## To do
Nothing but the lines below between the line holding "WALL, FLOOR = 0.068, 0.045" and the line holding "obj.scale = [b", inclusive, should appear in the answer, each set down exactly.

## Raw data
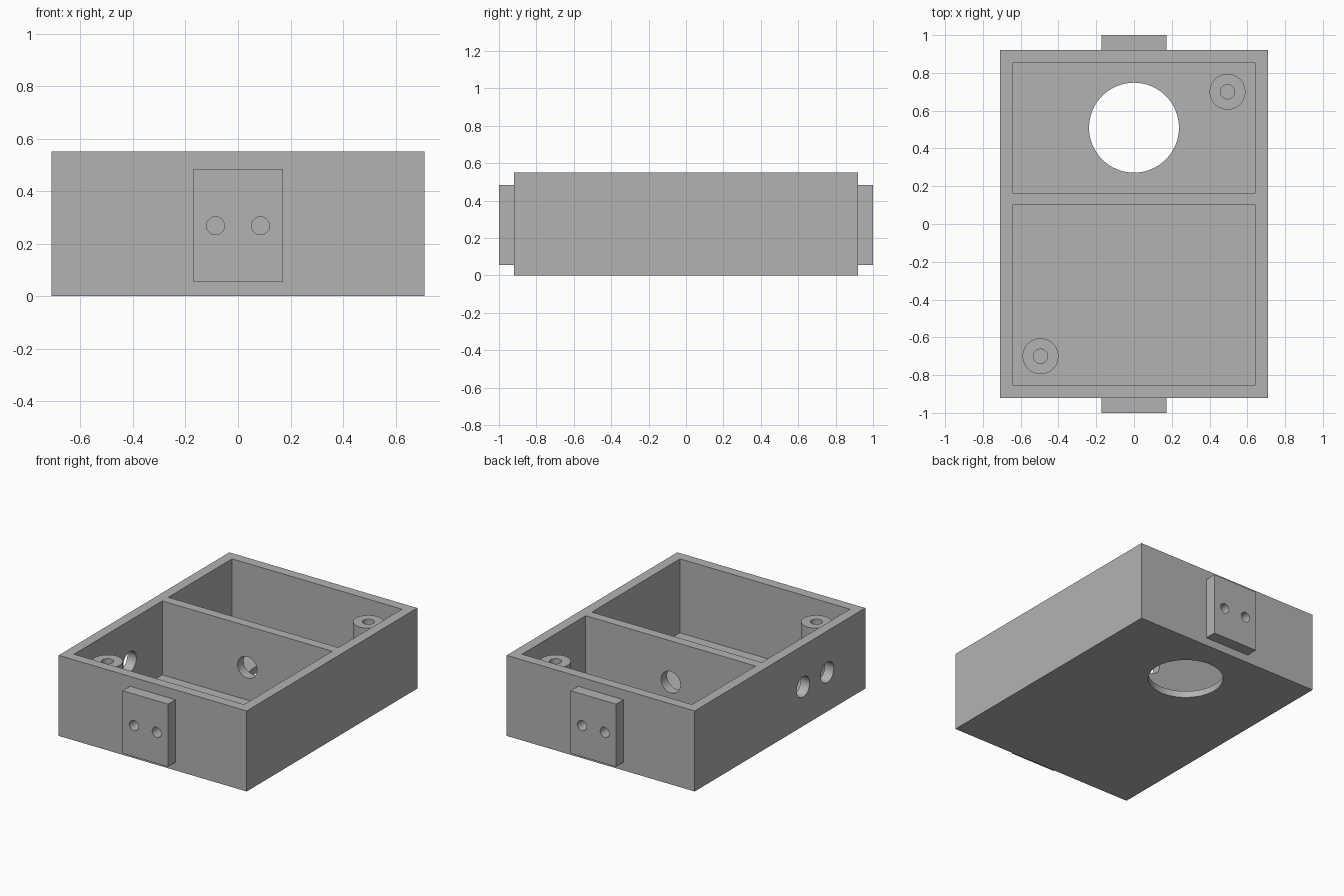
import bpy
from math import pi, radians

default = bpy.data.objects.get("Cube")
if default:
    bpy.data.objects.remove(default, do_unlink=True)

grey = bpy.data.materials.new("plain grey")
grey.use_nodes = True
colour = (0.45, 0.45, 0.45, 1)
grey.diffuse_color = colour
grey.node_tree.nodes["Principled BSDF"].inputs["Base Color"].default_value = colour

HALF_X, HALF_Y, TOP = 0.71, 0.92, 0.55
WALL, FLOOR = 0.068, 0.045
HOLE_Z = 0.268


def finish(obj, name):
    obj.name = name
    obj.data.materials.clear()
    obj.data.materials.append(grey)
    return obj


def box(name, low, high):
    centre = [(a + b) / 2 for a, b in zip(low, high)]
    bpy.ops.mesh.primitive_cube_add(size=1, location=centre)
    obj = bpy.context.object
    obj.scale = [b - a for a, b in zip(low, high)]
    bpy.ops.object.transform_apply(location=False, rotation=False, scale=True)
    return finish(obj, name)


def cylinder(name, centre, radius, depth, axis="z"):
    turn = {"x": (0, pi / 2, 0), "y": (pi / 2, 0, 0), "z": (0, 0, 0)}[axis]
    bpy.ops.mesh.primitive_cylinder_add(vertices=64, radius=radius, depth=depth,
                                        location=centre, rotation=turn)
    return finish(bpy.context.object, name)


def cut(target, cutters):
    bpy.ops.object.select_all(action="DESELECT")
    target.select_set(True)
    bpy.context.view_layer.objects.active = target
    for cutter in cutters:
        mod = target.modifiers.new("cut", "BOOLEAN")
        mod.operation, mod.solver, mod.object = "DIFFERENCE", "EXACT", cutter
        bpy.ops.object.modifier_apply(modifier=mod.name)
        bpy.data.objects.remove(cutter, do_unlink=True)
    bpy.ops.object.shade_smooth_by_angle(angle=radians(30))


# Open box with two compartments and a dividing wall
case = box("case", (-HALF_X, -HALF_Y, 0), (HALF_X, HALF_Y, TOP))
inner_x, inner_y = HALF_X - WALL, HALF_Y - WALL
cutters = [
    box("front_cavity", (-inner_x, -inner_y, FLOOR), (inner_x, 0.1, TOP + 0.1)),
    box("back_cavity", (-inner_x, 0.165, FLOOR), (inner_x, inner_y, TOP + 0.1)),
    # Large round opening in the floor
    cylinder("floor_hole", (0, 0.51, 0), 0.238, 0.3),
    # Cable hole through the dividing wall
    cylinder("divider_hole", (0, 0.13, HOLE_Z), 0.073, 0.3, "y"),
]
# Pair of holes in one long side wall
for y in (-0.25, -0.51):
    cutters.append(cylinder("side_hole", (-HALF_X, y, HOLE_Z), 0.07, 0.3, "x"))
cut(case, cutters)

# Raised end plates with two screw holes each
for side, label in ((-1, "front"), (1, "back")):
    ends = sorted((side * HALF_Y, side))
    plate = box(label + "_plate", (-0.172, ends[0], 0.055), (0.172, ends[1], 0.483))
    cut(plate, [cylinder("screw_hole", (x, side * 0.96, HOLE_Z), 0.034, 0.3, "y")
                for x in (-0.086, 0.086)])

# Screw posts in opposite corners
POST_TOP = 0.483
for side, label in ((-1, "front"), (1, "back")):
    x, y = side * 0.495, side * 0.7
    post = cylinder(label + "_post", (x, y, (FLOOR + POST_TOP) / 2), 0.095, POST_TOP - FLOOR)
    cut(post, [cylinder("post_hole", (x, y, 0.3), 0.038, 0.8)])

## Exercise output
WALL, FLOOR = 0.068, 0.045
HOLE_Z = 0.268


def finish(obj, name):
    obj.name = name
    obj.data.materials.clear()
    obj.data.materials.append(grey)
    return obj


def box(name, low, high):
    centre = [(a + b) / 2 for a, b in zip(low, high)]
    bpy.ops.mesh.primitive_cube_add(size=1, location=centre)
    obj = bpy.context.object
    obj.scale = [b - a for a, b in zip(low, high)]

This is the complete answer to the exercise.